THE INPUT:
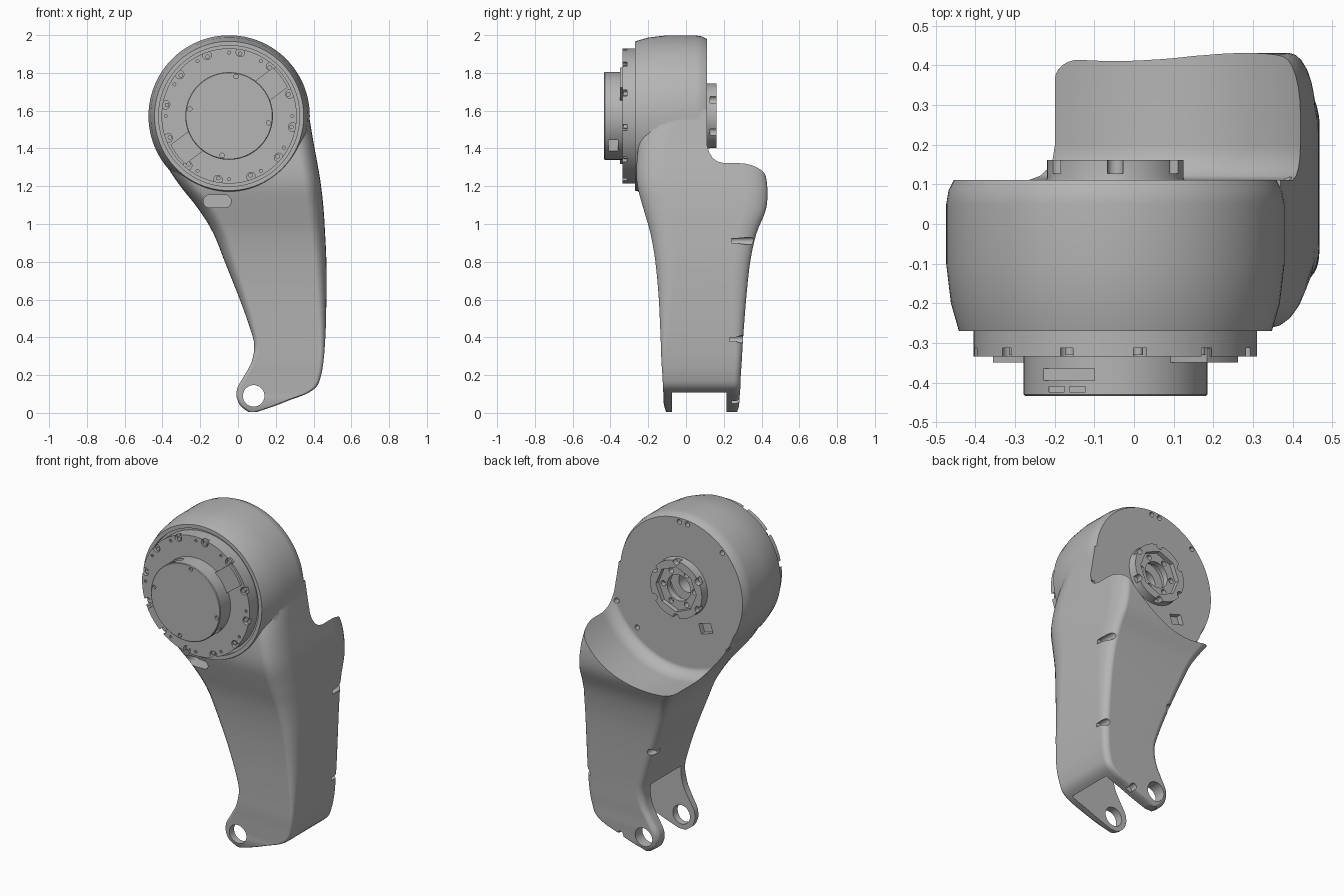
import bpy, bmesh, math
from mathutils import Matrix, Vector

if "Cube" in bpy.data.objects:
    bpy.data.objects.remove(bpy.data.objects["Cube"])

grey = bpy.data.materials.new("satin_grey")
grey.use_nodes = True
colour = (0.46, 0.46, 0.46, 1)
grey.diffuse_color = colour
grey.node_tree.nodes["Principled BSDF"].inputs["Base Color"].default_value = colour

CX, CZ = -0.047, 1.572      # drum axis
PX, PZ = 0.083, 0.09        # lower pivot axis


def make(name, bm):
    bmesh.ops.recalc_face_normals(bm, faces=bm.faces)
    me = bpy.data.meshes.new(name)
    bm.to_mesh(me)
    bm.free()
    me.materials.append(grey)
    ob = bpy.data.objects.new(name, me)
    bpy.context.collection.objects.link(ob)
    return ob


def stack(bm, rings):
    """Skin a list of point rings and cap both ends."""
    loops = [[bm.verts.new(p) for p in ring] for ring in rings]
    n = len(loops[0])
    for a, b in zip(loops, loops[1:]):
        for i in range(n):
            j = (i + 1) % n
            bm.faces.new((a[i], a[j], b[j], b[i]))
    bm.faces.new(loops[0])
    bm.faces.new(loops[-1])


def turned(name, profile, x=CX, z=CZ, sides=64):
    """Solid turned about the y direction; profile holds (radius, y)."""
    bm = bmesh.new()
    angles = [math.tau * i / sides for i in range(sides)]
    stack(bm, [[(x + r * math.cos(a), y, z + r * math.sin(a)) for a in angles]
               for r, y in profile])
    return make(name, bm)


def rod(name, x, z, r, y0, y1, sides=20):
    return turned(name, [(r, y0), (r, y1)], x, z, sides)


def block(name, centre, size, angle=0):
    bm = bmesh.new()
    bmesh.ops.create_cube(bm, size=1, matrix=Matrix.Translation(centre)
                          @ Matrix.Rotation(angle, 4, 'Y')
                          @ Matrix.Diagonal((*size, 1)))
    return make(name, bm)


def around(r, angle):
    a = math.radians(angle)
    return CX + r * math.cos(a), CZ + r * math.sin(a)


def boolean(target, tool, op='DIFFERENCE'):
    bpy.ops.object.select_all(action='DESELECT')
    bpy.context.view_layer.objects.active = target
    target.select_set(True)
    mod = target.modifiers.new("cut", 'BOOLEAN')
    mod.operation, mod.solver, mod.object = op, 'EXACT', tool
    bpy.ops.object.modifier_apply(modifier=mod.name)
    bpy.data.objects.remove(tool)


def cut(target, tools):
    for tool in tools:
        boolean(target, tool)


def smooth(ob, degrees=32):
    bpy.ops.object.select_all(action='DESELECT')
    bpy.context.view_layer.objects.active = ob
    ob.select_set(True)
    bpy.ops.object.shade_smooth_by_angle(angle=math.radians(degrees))
    ob.modifiers.new("normals", 'WEIGHTED_NORMAL').keep_sharp = True


def spline(rows, steps=4):
    """Smooth curve through the control rows."""
    rows = [Vector(r) for r in rows]
    out = []
    for i in range(len(rows) - 1):
        p0, p1 = rows[max(i - 1, 0)], rows[i]
        p2, p3 = rows[i + 1], rows[min(i + 2, len(rows) - 1)]
        for k in range(steps):
            t = k / steps
            out.append(0.5 * (2 * p1 + (p2 - p0) * t
                              + (2 * p0 - 5 * p1 + 4 * p2 - p3) * t * t
                              + (3 * p1 - p0 - 3 * p2 + p3) * t ** 3))
    return out + [rows[-1]]


def section(z, xl, xr, yf, yb):
    """Rectangle with elliptical corners, softer towards the drum."""
    t = min(max((z - 0.3) / 0.8, 0), 1)
    w = (xr - xl) * 0.45
    fx, fy = min(0.02 + 0.07 * t, w), 0.02 + 0.14 * t
    bx, by = min(0.035 + 0.02 * t, w), 0.035 + 0.085 * t
    left = min(0.035 + 0.02 * t, w)
    pts = []
    for x, y, rx, ry, start in (
            (xr - bx, yb - by, bx, by, 0), (xl + left, yb - left, left, left, 90),
            (xl + fx, yf + fy, fx, fy, 180), (xr - fx, yf + fy, fx, fy, 270)):
        for k in range(7):
            a = math.radians(start + 15 * k)
            pts.append((x + rx * math.cos(a), y + ry * math.sin(a), z))
    return pts


# Arm: z, left edge, right edge, front edge, back edge
arm_rows = [
    (0.005, 0.055, 0.10, -0.105, 0.27), (0.035, 0.015, 0.19, -0.115, 0.28),
    (0.07, -0.003, 0.28, -0.12, 0.283), (0.10, -0.008, 0.36, -0.12, 0.285),
    (0.14, 0.0, 0.417, -0.122, 0.288), (0.20, 0.035, 0.44, -0.125, 0.29),
    (0.27, 0.072, 0.452, -0.13, 0.295), (0.36, 0.086, 0.46, -0.133, 0.30),
    (0.46, 0.06, 0.465, -0.137, 0.307), (0.62, 0.002, 0.468, -0.145, 0.32),
    (0.80, -0.07, 0.468, -0.162, 0.34), (0.95, -0.13, 0.461, -0.188, 0.373),
    (1.08, -0.21, 0.453, -0.225, 0.424), (1.20, -0.305, 0.44, -0.257, 0.43),
    (1.30, -0.37, 0.424, -0.262, 0.41), (1.42, -0.41, 0.402, -0.25, 0.36),
    (1.52, -0.41, 0.385, -0.22, 0.34), (1.61, -0.40, 0.370, -0.19, 0.34)]
bm = bmesh.new()
stack(bm, [section(*row) for row in spline(arm_rows)])
housing = make("arm_housing", bm)

# Drum at the top of the arm, with the round clearance behind it
drum = turned("drum", [(0.395, -0.27), (0.415, -0.2), (0.427, -0.1), (0.427, 0.05),
                       (0.421, 0.085), (0.408, 0.111)], sides=96)
boolean(housing, drum, 'UNION')
cut(housing, [turned("clearance", [(0.475, 0.111), (0.495, 0.122), (0.512, 0.14),
                                   (0.524, 0.165), (0.53, 0.2), (0.53, 0.6)], sides=96)])

# Fork, pivot holes, slot, bore and screw holes
cut(housing, [
    rod("fork_gap", PX, PZ, 0.295, -0.075, 0.215, 64),
    rod("pivot_hole", PX, PZ, 0.057, -0.3, 0.5, 40),
    turned("seat", [(0.373, -0.4), (0.373, -0.255)], sides=96),
    rod("bore", CX, CZ, 0.115, -0.1, 0.3, 48),
    block("cable_port", (-0.21, 0.12, 1.36), (0.08, 0.08, 0.06), 0.3)])
slot = rod("slot", 0, 0, 0.034, -0.4, -0.14)
for v in slot.data.vertices:
    v.co.x += math.copysign(0.04, v.co.x) - 0.11
    v.co.z += 1.12
cut(housing, [slot])
cut(housing, [rod("edge_screw", x, z, 0.02, y, 0.6, 16) for x, z, y in
              ((0.448, 0.91, 0.24), (0.445, 0.39, 0.23), (0.015, 0.63, 0.25),
               (0.24, 0.065, 0.24))])
cut(housing, [rod("face_screw", *around(r, a), 0.015, 0.08, 0.25, 12)
              for r, a in ((0.385, 88), (0.385, 96), (0.385, 135),
                           (0.44, 225), (0.44, 312), (0.475, 335))])
smooth(housing)

# Front motor ring with rim pockets and bolts
ring = turned("motor_ring", [(0.358, -0.25), (0.358, -0.335)], sides=96)
bolt_angles = range(20, 380, 30)
cut(ring, [rod("pocket", *around(0.342, a), 0.023, -0.4, -0.313, 16) for a in bolt_angles])
cut(ring, [rod("pin_hole", *around(0.335, a + 10), 0.008, -0.4, -0.325, 10)
           for a in bolt_angles])
smooth(ring)
for a in bolt_angles:
    smooth(rod("ring_bolt", *around(0.334, a), 0.012, -0.31, -0.33, 12))

# Raised bar across the ring, under the hub
bar = block("ring_bar", (CX, -0.332, CZ), (0.8, 0.036, 0.13), math.radians(-37))
boolean(bar, turned("bar_limit", [(0.345, -0.4), (0.345, -0.2)]), 'INTERSECT')
smooth(bar)

# Hub cover with side windows and screws
hub = turned("hub_cover", [(0.232, -0.32), (0.232, -0.43), (0.228, -0.434)])
cut(hub, [block("window", (-0.165, -0.38, CZ + 0.19), (0.13, 0.03, 0.09)),
          block("side_window", (CX + 0.2, -0.385, 1.41), (0.12, 0.05, 0.07))])
cut(hub, [block("vent", (x, -0.417, CZ + 0.19), (0.04, 0.014, 0.09)) for x in (-0.195, -0.143)])
cut(hub, [rod("hub_screw", *around(0.212, a), 0.012, -0.5, -0.42, 12)
          for a in (80, 170, 260, 350)])
smooth(hub)

# Rear output flange: notched rim, bolt plate and inner bearing
flange = turned("rear_flange", [(0.178, 0.1), (0.172, 0.118), (0.172, 0.162)])
cut(flange, [turned("recess", [(0.135, 0.135), (0.135, 0.3)], sides=8),
             rod("flange_bore", CX, CZ, 0.078, 0.0, 0.3, 40)])
cut(flange, [rod("rim_notch", *around(0.168, a), 0.02, 0.128, 0.3, 16)
             for a in range(30, 390, 60)])
cut(flange, [rod("plate_hole", *around(0.103, a), 0.016, 0.05, 0.2, 14)
             for a in range(0, 360, 60)])
smooth(flange)
bearing = turned("inner_bearing", [(0.114, -0.099), (0.114, 0.05)])
boolean(bearing, rod("bearing_bore", CX, CZ, 0.06, -0.06, 0.3, 40))
smooth(bearing)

WHAT YOU ARE ASKED TO DO: Using the entries above, extract exactly the span from the line with "return turned(name, [(r, y0), (r, y1)], x, z, sides)" to the line with "boolean(target, tool)", both lines included; leave out everything else.

RESPONSE AREA:
    return turned(name, [(r, y0), (r, y1)], x, z, sides)


def block(name, centre, size, angle=0):
    bm = bmesh.new()
    bmesh.ops.create_cube(bm, size=1, matrix=Matrix.Translation(centre)
                          @ Matrix.Rotation(angle, 4, 'Y')
                          @ Matrix.Diagonal((*size, 1)))
    return make(name, bm)


def around(r, angle):
    a = math.radians(angle)
    return CX + r * math.cos(a), CZ + r * math.sin(a)


def boolean(target, tool, op='DIFFERENCE'):
    bpy.ops.object.select_all(action='DESELECT')
    bpy.context.view_layer.objects.active = target
    target.select_set(True)
    mod = target.modifiers.new("cut", 'BOOLEAN')
    mod.operation, mod.solver, mod.object = op, 'EXACT', tool
    bpy.ops.object.modifier_apply(modifier=mod.name)
    bpy.data.objects.remove(tool)


def cut(target, tools):
    for tool in tools:
        boolean(target, tool)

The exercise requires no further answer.